Information supplied section start

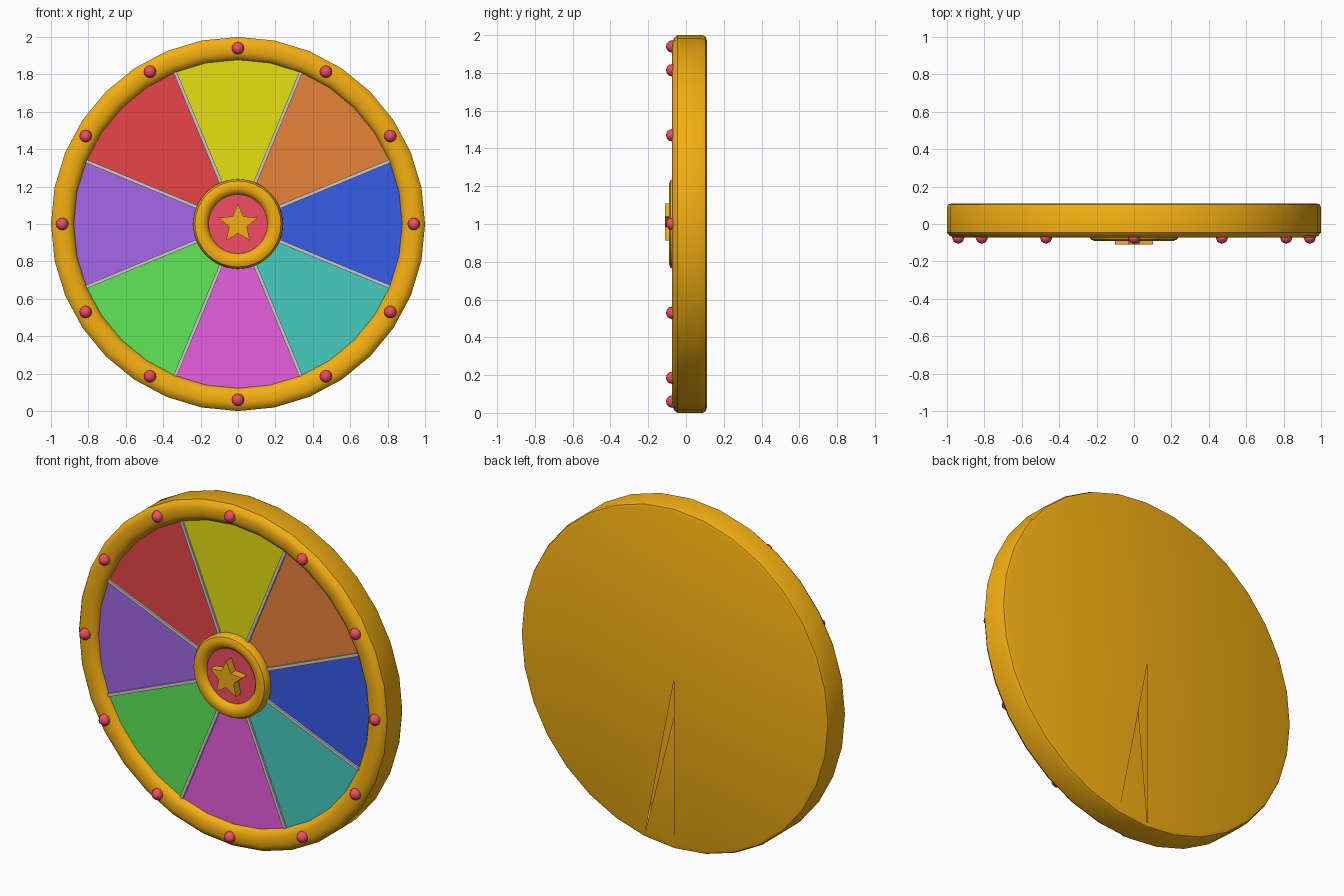
import bpy, bmesh, math
from mathutils import Vector

if "Cube" in bpy.data.objects:
    bpy.data.objects.remove(bpy.data.objects["Cube"])

CZ = 1.0      # height of the wheel axle
SEG = 32


def material(name, rgb):
    # screen colour to linear
    m = bpy.data.materials.new(name)
    lin = [((c + 0.055) / 1.055) ** 2.4 if c > 0.04 else c / 12.92 for c in rgb]
    m.diffuse_color = (*lin, 1)
    m.use_nodes = True
    m.node_tree.nodes["Principled BSDF"].inputs["Base Color"].default_value = m.diffuse_color
    return m


GOLD = material("gold", (0.96, 0.69, 0.07))
PINK = material("pink", (0.95, 0.30, 0.39))
GREY = material("silver", (0.75, 0.75, 0.75))


def at(r, a, y):
    return Vector((r * math.cos(a), y, CZ + r * math.sin(a)))


def finish(bm, name, mat, smooth=True):
    bmesh.ops.recalc_face_normals(bm, faces=bm.faces)
    me = bpy.data.meshes.new(name)
    bm.to_mesh(me)
    bm.free()
    ob = bpy.data.objects.new(name, me)
    bpy.context.collection.objects.link(ob)
    me.materials.append(mat)
    if smooth:
        bpy.ops.object.select_all(action='DESELECT')
        ob.select_set(True)
        bpy.context.view_layer.objects.active = ob
        bpy.ops.object.shade_smooth_by_angle(angle=math.radians(35))
    return ob


def lathe(bm, profile):
    # spin (radius, y) points about the axle, starting straight down
    rings = [[bm.verts.new(at(r, -math.pi / 2 + math.tau * i / SEG, y))
              for i in range(SEG)] for r, y in profile]
    for a, b in zip(rings, rings[1:]):
        for i in range(SEG):
            j = (i + 1) % SEG
            bm.faces.new((a[i], a[j], b[j], b[i]))
    return rings


def plate(name, outline, y_front, y_back, mat):
    # flat outline extruded backwards
    bm = bmesh.new()
    f = bm.faces.new([bm.verts.new((p.x, y_front, p.z)) for p in outline])
    ext = bmesh.ops.extrude_face_region(bm, geom=[f], use_keep_orig=True)
    for v in ext["geom"]:
        if isinstance(v, bmesh.types.BMVert):
            v.co.y = y_back
    return finish(bm, name, mat, False)


# wheel body: rounded rim, recessed floor, flat back with one dented sector
bm = bmesh.new()
rings = lathe(bm, [(0.875, -0.02), (0.878, -0.04), (0.892, -0.059), (0.915, -0.07),
                   (0.96, -0.073), (0.985, -0.064), (1.0, -0.045), (1.0, 0.088),
                   (0.993, 0.104), (0.975, 0.11)])
floor_c = bm.verts.new((0, -0.02, CZ))
back_c = bm.verts.new((0, 0.11, CZ))
dent_c = bm.verts.new((0, 0.01, CZ))
for i in range(SEG):
    j = (i + 1) % SEG
    bm.faces.new((floor_c, rings[0][j], rings[0][i]))
    bm.faces.new((dent_c if i == 0 else back_c, rings[-1][i], rings[-1][j]))
finish(bm, "wheel_body", GOLD)

# coloured panels, counter-clockwise from the right
colours = [("blue", (0.21, 0.36, 0.91)), ("orange", (0.91, 0.51, 0.22)),
           ("yellow", (0.90, 0.88, 0.06)), ("red", (0.91, 0.27, 0.28)),
           ("purple", (0.65, 0.40, 0.91)), ("green", (0.37, 0.91, 0.34)),
           ("magenta", (0.91, 0.37, 0.88)), ("teal", (0.27, 0.80, 0.75))]
step = math.tau / SEG
for k, (name, rgb) in enumerate(colours):
    mid = k * math.pi / 4
    pts = [at(0.879, mid + s * step, 0) for s in (-2, -1, 0, 1, 2)]
    plate(name + "_panel", [at(0, 0, 0)] + pts, -0.038, -0.022, material(name, rgb))

    # divider strip at the panel edge
    a = mid + math.pi / 8
    side = Vector((-math.sin(a), 0, math.cos(a))) * 0.009
    p, q = at(0.2, a, 0), at(0.878, a, 0)
    plate("divider_%d" % k, [p - side, q - side, q + side, p + side], -0.048, -0.03, GREY)

# hub ring
bm = bmesh.new()
lathe(bm, [(0.24, -0.03), (0.24, -0.068), (0.23, -0.083), (0.212, -0.09),
           (0.19, -0.09), (0.17, -0.08), (0.157, -0.06), (0.155, -0.04)])
finish(bm, "hub_ring", GOLD)

# hub centre disc and star
plate("hub_disc", [at(0.158, i * step, 0) for i in range(SEG)], -0.063, -0.04, PINK)
plate("hub_star", [at(0.108 if i % 2 == 0 else 0.05, math.pi / 2 + i * math.pi / 5, 0)
                   for i in range(10)], -0.11, -0.06, GOLD)

# rim studs
for i in range(12):
    bm = bmesh.new()
    bmesh.ops.create_uvsphere(bm, u_segments=8, v_segments=6, radius=0.033)
    bmesh.ops.translate(bm, verts=bm.verts, vec=at(0.94, i * math.pi / 6, -0.073))
    ob = finish(bm, "rim_stud_%d" % i, PINK, False)
    ob.data.polygons.foreach_set("use_smooth", [True] * len(ob.data.polygons))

Information supplied section end

Across the data, pull every line containing the string "bmesh".

▸ Problem solution
import bpy, bmesh, math
    bmesh.ops.recalc_face_normals(bm, faces=bm.faces)
    bm = bmesh.new()
    ext = bmesh.ops.extrude_face_region(bm, geom=[f], use_keep_orig=True)
        if isinstance(v, bmesh.types.BMVert):
bm = bmesh.new()
bm = bmesh.new()
    bm = bmesh.new()
    bmesh.ops.create_uvsphere(bm, u_segments=8, v_segments=6, radius=0.033)
    bmesh.ops.translate(bm, verts=bm.verts, vec=at(0.94, i * math.pi / 6, -0.073))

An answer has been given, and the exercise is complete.